Honda casts wide net in $700 million U.S. ad agency review
When American Honda Motor Co. put its media and creative accounts up for grabs in December, it ensured that it would be one the biggest pitches of 2013.
What wasn't clear then, though, is just how far the carmaker is willing to step out of its comfort zone in its search for marketing partners.
The automaker is talking to shops big and small, with varied geographies, which is significant since even a minor change to its roster would constitute a big one.
RPA took on the Honda brand business when it opened its doors in 1986; in 1999 Honda consolidated its Acura media and creative business there as well.

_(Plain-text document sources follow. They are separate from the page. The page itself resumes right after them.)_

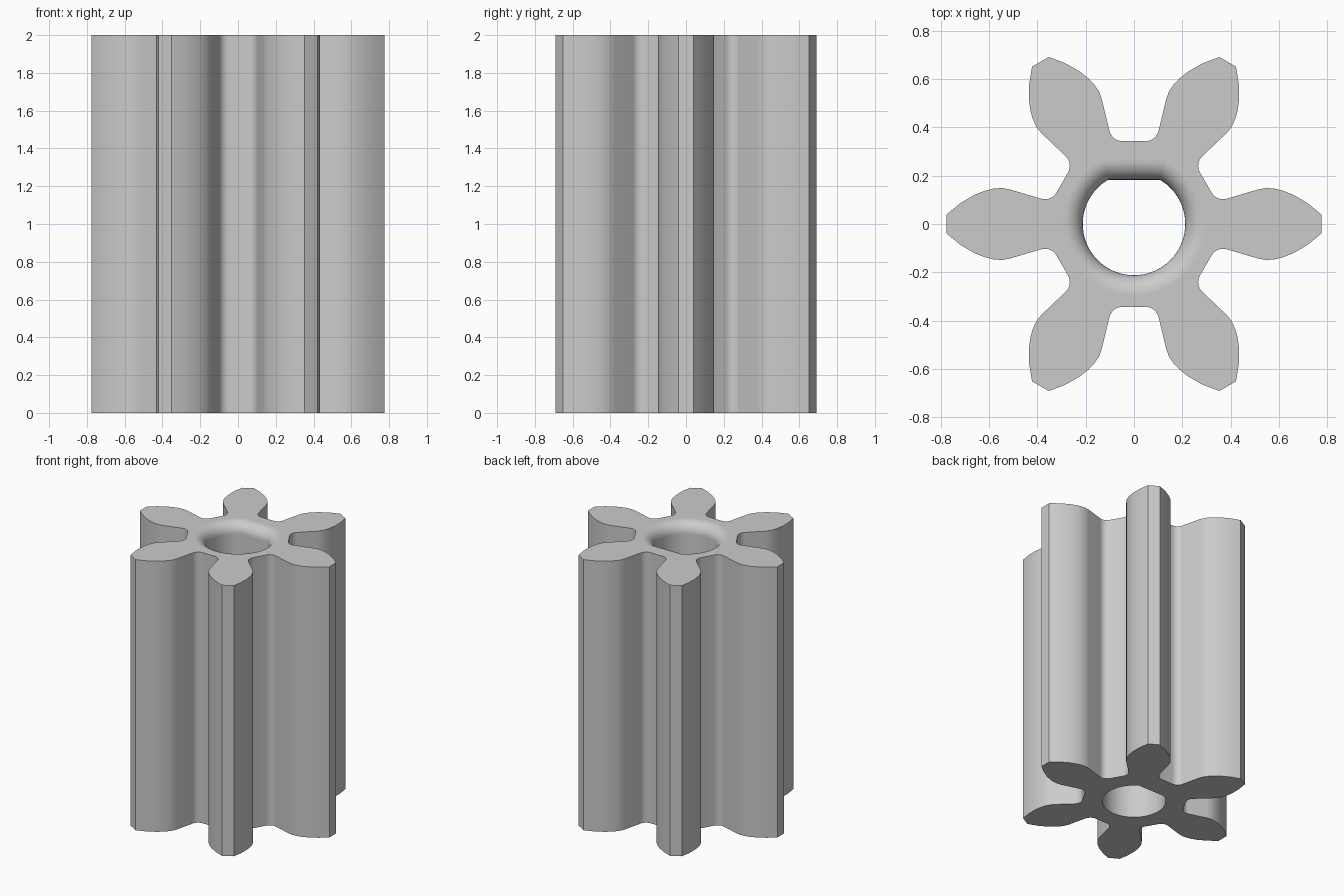
import bpy, bmesh
from math import sin, cos, acos, pi, radians
from mathutils import Vector, Matrix

cube = bpy.data.objects.get("Cube")
if cube:
    bpy.data.objects.remove(cube, do_unlink=True)

TEETH, HEIGHT = 6, 2.0
ROOT, ROOT_FILLET, FLANK = 0.343, 0.055, radians(76)
BORE, FLAT, LIP = 0.212, 0.183, 0.08


def gear_outline():
    """Half a tooth gap (root fillet, flank, curved face), mirrored and repeated."""
    steps = 8
    half = []
    for i in range(steps + 1):
        a = FLANK * i / steps
        half.append(Vector((0.048 + ROOT_FILLET * sin(a),
                            ROOT + ROOT_FILLET * (1 - cos(a)))))
    half += [Vector(p) for p in ((0.134, 0.52), (0.146, 0.551), (0.166, 0.579),
                                 (0.19, 0.604), (0.226, 0.632), (0.286, 0.666),
                                 (0.353, 0.691))]
    gap = [Vector((-p.x, p.y)) for p in reversed(half)] + half
    return [Matrix.Rotation(-2 * pi * k / TEETH, 2) @ p
            for k in range(TEETH) for p in gap]


def bore_outline(offset):
    """D-shaped outline, grown outwards by offset, flat towards the back."""
    r, flat = BORE + offset, FLAT + offset
    corner = acos(flat / r)
    arc, straight = 64, 4
    pts = []
    for i in range(arc + 1):
        a = corner + (2 * pi - 2 * corner) * i / arc
        pts.append(Vector((r * sin(a), r * cos(a))))
    start, end = pts[-1], pts[0]
    return pts + [start.lerp(end, i / straight) for i in range(1, straight)]


def add_ring(bm, pts, z):
    return [bm.verts.new((p.x, p.y, z)) for p in pts]


def wall(bm, a, b):
    for i in range(len(a)):
        j = (i + 1) % len(a)
        bm.faces.new((a[i], a[j], b[j], b[i]))


def cap(bm, *rings):
    edges = [bm.edges.get((r[i - 1], r[i])) for r in rings for i in range(len(r))]
    bmesh.ops.triangle_fill(bm, edges=edges, use_beauty=True, use_dissolve=False)


bm = bmesh.new()

# Toothed outer wall
outline = gear_outline()
outer_low, outer_high = add_ring(bm, outline, 0), add_ring(bm, outline, HEIGHT)
wall(bm, outer_low, outer_high)

# Bore wall with a rounded lip at the top only
bore = [add_ring(bm, bore_outline(0), 0)]
LIP_STEPS = 10
for i in range(LIP_STEPS + 1):
    t = pi / 2 * i / LIP_STEPS
    bore.append(add_ring(bm, bore_outline(LIP * (1 - cos(t))),
                         HEIGHT - LIP + LIP * sin(t)))
bore.append(add_ring(bm, bore_outline(LIP + 0.004), HEIGHT))
for a, b in zip(bore, bore[1:]):
    wall(bm, a, b)

# End faces
cap(bm, outer_low, bore[0])
cap(bm, outer_high, bore[-1])
bmesh.ops.recalc_face_normals(bm, faces=bm.faces)

mesh = bpy.data.meshes.new("pinion_gear")
bm.to_mesh(mesh)
bm.free()
gear = bpy.data.objects.new("pinion_gear", mesh)
bpy.context.collection.objects.link(gear)

# Single grey colour
grey = bpy.data.materials.new("plain_grey")
grey.use_nodes = True
colour = (0.6, 0.6, 0.6, 1)
grey.diffuse_color = colour
grey.node_tree.nodes["Principled BSDF"].inputs["Base Color"].default_value = colour
mesh.materials.append(grey)

bpy.ops.object.select_all(action="DESELECT")
gear.select_set(True)
bpy.context.view_layer.objects.active = gear
bpy.ops.object.shade_smooth_by_angle(angle=radians(25))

Few automakers are so loyal to their agencies and changes often come with new management and changes in the marketing suite.

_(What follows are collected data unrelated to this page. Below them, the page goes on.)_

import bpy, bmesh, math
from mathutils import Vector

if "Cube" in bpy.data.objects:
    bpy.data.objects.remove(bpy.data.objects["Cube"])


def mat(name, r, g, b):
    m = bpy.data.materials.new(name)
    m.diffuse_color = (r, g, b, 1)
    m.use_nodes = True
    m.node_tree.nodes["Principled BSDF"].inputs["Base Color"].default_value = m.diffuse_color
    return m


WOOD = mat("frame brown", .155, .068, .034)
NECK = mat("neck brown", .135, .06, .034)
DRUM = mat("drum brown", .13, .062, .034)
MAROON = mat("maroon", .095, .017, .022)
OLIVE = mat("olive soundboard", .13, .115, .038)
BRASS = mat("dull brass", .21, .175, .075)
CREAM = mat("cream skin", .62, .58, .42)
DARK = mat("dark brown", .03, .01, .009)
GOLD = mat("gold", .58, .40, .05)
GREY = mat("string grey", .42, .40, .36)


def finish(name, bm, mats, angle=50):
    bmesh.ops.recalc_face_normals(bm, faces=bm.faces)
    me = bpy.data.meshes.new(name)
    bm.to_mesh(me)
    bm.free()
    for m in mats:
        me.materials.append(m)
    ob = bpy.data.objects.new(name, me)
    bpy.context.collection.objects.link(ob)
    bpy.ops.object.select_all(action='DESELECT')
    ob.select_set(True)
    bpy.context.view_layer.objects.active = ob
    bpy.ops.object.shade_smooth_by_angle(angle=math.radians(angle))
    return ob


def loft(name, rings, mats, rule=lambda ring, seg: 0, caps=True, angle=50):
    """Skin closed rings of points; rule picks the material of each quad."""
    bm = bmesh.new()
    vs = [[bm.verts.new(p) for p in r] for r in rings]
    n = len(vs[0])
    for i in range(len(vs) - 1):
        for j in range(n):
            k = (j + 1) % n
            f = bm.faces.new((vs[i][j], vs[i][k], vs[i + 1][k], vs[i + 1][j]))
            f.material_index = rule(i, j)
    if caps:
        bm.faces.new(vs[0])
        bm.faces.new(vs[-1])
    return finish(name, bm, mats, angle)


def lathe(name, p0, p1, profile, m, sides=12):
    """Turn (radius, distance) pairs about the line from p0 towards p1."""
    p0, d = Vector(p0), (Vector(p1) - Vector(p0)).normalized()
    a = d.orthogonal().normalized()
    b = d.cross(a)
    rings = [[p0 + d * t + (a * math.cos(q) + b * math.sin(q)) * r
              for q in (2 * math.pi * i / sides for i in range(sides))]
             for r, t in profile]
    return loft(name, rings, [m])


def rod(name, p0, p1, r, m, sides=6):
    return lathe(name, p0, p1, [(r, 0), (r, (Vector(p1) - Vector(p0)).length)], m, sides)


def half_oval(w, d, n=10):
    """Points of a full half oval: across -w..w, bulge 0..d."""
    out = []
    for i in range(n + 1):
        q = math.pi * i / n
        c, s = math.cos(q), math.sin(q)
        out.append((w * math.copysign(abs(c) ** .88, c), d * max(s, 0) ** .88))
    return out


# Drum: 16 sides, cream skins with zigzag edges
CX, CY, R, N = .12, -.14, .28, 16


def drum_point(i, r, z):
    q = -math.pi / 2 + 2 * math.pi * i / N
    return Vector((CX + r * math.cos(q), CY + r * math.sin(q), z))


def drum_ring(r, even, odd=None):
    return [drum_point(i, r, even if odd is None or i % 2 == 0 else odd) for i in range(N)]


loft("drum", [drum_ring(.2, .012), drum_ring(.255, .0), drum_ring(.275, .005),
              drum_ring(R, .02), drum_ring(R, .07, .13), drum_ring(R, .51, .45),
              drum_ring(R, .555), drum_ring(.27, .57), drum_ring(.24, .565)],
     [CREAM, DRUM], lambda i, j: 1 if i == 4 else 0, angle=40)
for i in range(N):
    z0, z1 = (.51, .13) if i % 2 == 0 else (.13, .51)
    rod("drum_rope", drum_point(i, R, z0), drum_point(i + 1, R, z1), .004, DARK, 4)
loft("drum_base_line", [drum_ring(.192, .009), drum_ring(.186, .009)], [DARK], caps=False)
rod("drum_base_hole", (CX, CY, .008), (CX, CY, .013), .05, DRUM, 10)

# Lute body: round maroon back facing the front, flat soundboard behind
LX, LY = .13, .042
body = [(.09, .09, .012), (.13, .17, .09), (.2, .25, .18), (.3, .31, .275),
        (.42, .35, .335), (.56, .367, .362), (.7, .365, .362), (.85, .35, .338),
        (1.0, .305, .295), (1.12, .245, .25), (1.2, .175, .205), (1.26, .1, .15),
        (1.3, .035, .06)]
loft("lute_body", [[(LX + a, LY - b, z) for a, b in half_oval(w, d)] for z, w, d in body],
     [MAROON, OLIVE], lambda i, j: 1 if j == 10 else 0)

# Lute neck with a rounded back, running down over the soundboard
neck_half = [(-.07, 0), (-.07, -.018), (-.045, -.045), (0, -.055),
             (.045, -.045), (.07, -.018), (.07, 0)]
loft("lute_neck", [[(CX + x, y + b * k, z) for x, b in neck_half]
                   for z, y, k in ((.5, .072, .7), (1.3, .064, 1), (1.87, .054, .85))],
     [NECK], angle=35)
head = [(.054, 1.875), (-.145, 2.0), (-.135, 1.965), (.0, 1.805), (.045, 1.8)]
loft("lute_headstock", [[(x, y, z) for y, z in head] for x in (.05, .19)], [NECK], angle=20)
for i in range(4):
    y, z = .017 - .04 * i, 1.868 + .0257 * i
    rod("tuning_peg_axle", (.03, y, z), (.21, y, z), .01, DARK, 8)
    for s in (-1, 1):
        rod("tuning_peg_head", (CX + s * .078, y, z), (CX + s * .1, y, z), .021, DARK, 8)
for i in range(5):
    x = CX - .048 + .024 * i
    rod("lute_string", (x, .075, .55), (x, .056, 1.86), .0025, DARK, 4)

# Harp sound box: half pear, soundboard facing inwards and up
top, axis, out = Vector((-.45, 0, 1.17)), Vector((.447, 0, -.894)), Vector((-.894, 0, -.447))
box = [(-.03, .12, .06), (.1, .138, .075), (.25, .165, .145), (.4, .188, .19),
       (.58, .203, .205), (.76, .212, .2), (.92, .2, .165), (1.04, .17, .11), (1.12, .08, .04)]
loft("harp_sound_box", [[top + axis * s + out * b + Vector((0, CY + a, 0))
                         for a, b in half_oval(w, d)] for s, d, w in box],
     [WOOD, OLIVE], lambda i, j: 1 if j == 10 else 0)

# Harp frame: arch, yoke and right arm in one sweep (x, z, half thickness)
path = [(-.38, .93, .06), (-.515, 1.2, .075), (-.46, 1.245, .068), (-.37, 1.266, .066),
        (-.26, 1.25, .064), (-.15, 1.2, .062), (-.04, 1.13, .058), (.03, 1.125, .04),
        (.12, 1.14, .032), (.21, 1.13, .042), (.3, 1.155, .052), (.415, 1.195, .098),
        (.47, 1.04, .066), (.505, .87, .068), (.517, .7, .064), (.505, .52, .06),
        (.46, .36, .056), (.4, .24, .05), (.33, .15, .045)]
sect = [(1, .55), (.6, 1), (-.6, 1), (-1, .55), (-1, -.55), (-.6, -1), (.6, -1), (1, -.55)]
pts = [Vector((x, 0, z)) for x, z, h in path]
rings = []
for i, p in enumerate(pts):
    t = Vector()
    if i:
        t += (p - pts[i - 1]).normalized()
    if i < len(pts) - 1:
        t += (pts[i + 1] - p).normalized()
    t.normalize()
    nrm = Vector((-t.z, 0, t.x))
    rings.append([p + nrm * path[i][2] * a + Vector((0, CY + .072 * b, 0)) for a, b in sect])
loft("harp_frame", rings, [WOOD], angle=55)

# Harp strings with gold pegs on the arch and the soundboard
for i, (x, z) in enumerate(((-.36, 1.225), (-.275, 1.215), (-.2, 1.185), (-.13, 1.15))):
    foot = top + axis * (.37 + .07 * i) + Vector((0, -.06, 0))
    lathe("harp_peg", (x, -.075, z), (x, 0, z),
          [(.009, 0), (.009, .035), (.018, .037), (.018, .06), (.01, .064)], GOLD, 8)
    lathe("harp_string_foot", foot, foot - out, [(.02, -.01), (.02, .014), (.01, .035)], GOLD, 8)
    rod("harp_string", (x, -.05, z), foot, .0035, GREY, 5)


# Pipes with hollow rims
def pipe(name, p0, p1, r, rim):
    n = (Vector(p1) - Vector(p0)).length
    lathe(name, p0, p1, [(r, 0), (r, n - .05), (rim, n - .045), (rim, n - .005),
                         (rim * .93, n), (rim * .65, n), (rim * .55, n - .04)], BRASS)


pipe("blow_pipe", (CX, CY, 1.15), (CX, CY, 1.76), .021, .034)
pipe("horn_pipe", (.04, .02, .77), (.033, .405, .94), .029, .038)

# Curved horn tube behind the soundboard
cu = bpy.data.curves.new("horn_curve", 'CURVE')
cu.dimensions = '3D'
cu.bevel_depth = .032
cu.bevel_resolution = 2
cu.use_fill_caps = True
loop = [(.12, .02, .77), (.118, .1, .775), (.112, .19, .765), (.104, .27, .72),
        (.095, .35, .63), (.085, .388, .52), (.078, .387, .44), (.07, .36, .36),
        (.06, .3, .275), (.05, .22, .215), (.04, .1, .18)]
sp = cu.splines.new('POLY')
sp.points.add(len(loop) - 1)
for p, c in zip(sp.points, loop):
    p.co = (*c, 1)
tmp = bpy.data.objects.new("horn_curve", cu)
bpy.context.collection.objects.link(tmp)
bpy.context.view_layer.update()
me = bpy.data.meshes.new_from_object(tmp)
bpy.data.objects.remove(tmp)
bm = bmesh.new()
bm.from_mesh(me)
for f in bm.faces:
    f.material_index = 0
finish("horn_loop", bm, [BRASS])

For instance, VW moved its business in 2009 to Deutsch after a four-year run at CPB. Chrysler had for years worked with BBDO Detroit, but in 2010 it named a roster that included Wieden & Kennedy, Richards Group, Fallon and Globalhue.
General Motors has made a string of changes to its ad partners, and is continuing to do so: just a couple of weeks ago GM moved its Silverado truck advertising.
At the beginning of the Honda review last month, Michael Accavitti, vice president for national marketing operations, told Ad Age that "In the face of a changing media landscape and a hyper-competitive marketplace, our challenge is to create dynamic marketing campaigns that connect and engage consumers with our products and our brands. The review we have initiated will lead to a strong, long-term strategic plan for our brands."
Since launching its pitch -- Roth & Associates is serving as the consultant -- Honda has been talking to a wide range of agencies at several holding companies. A handful of shops were removed from contention last month, and now the list has been whittled to an interesting list that includes everything from West coast hotshops to large global agency networks.
Honda declined to comment on any contenders, but vowed to have a decision on its review by the end of the first quarter.
According to several industry executives, creative shops competing include: two MDC Partners agencies -- 72andSunny and CP&B; and two Interpublic agencies -- DraftFCB and Martin Agency. In addition, incumbent RPA, which had worked on both creative and U.S. media buying and planning, is still in the running, people familiar with the pitch say.
In addition to being really different from one another, all of the agencies have varied amounts of automotive advertising credentials.
CP&B for years worked on BMW Mini and on Volkswagen, and the Martin Agency in the past has worked on more luxury brands such as Saab and Maserati.
Media agencies also competing include independent Horizon, Publicis Groupe's MediaVest and Omnicom's PHD, Ad Age said.
The original media-agency list likely wasn't very long to start, given the plethora of automotive conflicts at most of the large, established agencies.
For example, Interpublic's UM works with Chrysler and BMW in the United States, while Initiative works with Hyundai's namesake and Kia brands in the United States and in various global markets, including Germany and Australia.
Within WPP's Group M, Mediacom works with Volkswagen, and WPP's Team Detroit is the dedicated agency on the Ford brand. Within Omnicom Media Group agencies, auto clients include Nissan, Porsche, Mercedes-Benz and Mitsubishi.
Aegis' Carat won the GM business last year.
Dentsu's McGarryBowen handles the carmaker's account in Europe but is not a part of this review.
Another reason for the varied shops in the mix could be the potential for more than a single winner for creative and media -- tier one and tier two work is also up for grabs, which means there is the possibility of multiple winners at the conclusion of the pitch -- and the possibility of RPA hanging onto a piece of the business.
As Ad Age has reported, Honda is reinvigorating its dealer advertising in major metropolitan markets with funding that could reach as high as $250 million.
According to the Ad Age DataCenter, the Honda brand spent $513.5 million on U.S. measured media in 2011, a 2.9% increase from 2010, while Acura spent $193 million, a 1.9% increase from 2010.
Total U.S. marketing spending was $1.14 billion. Globally, the company reported ad expenses of $2.46 billion in the year ended March 2011. It was an improvement compared with the $2.12 billion it spent in 2010, but still less than the $3.01 billion it spent in 2009.
You can reach Rupal Parekh at email@example.com.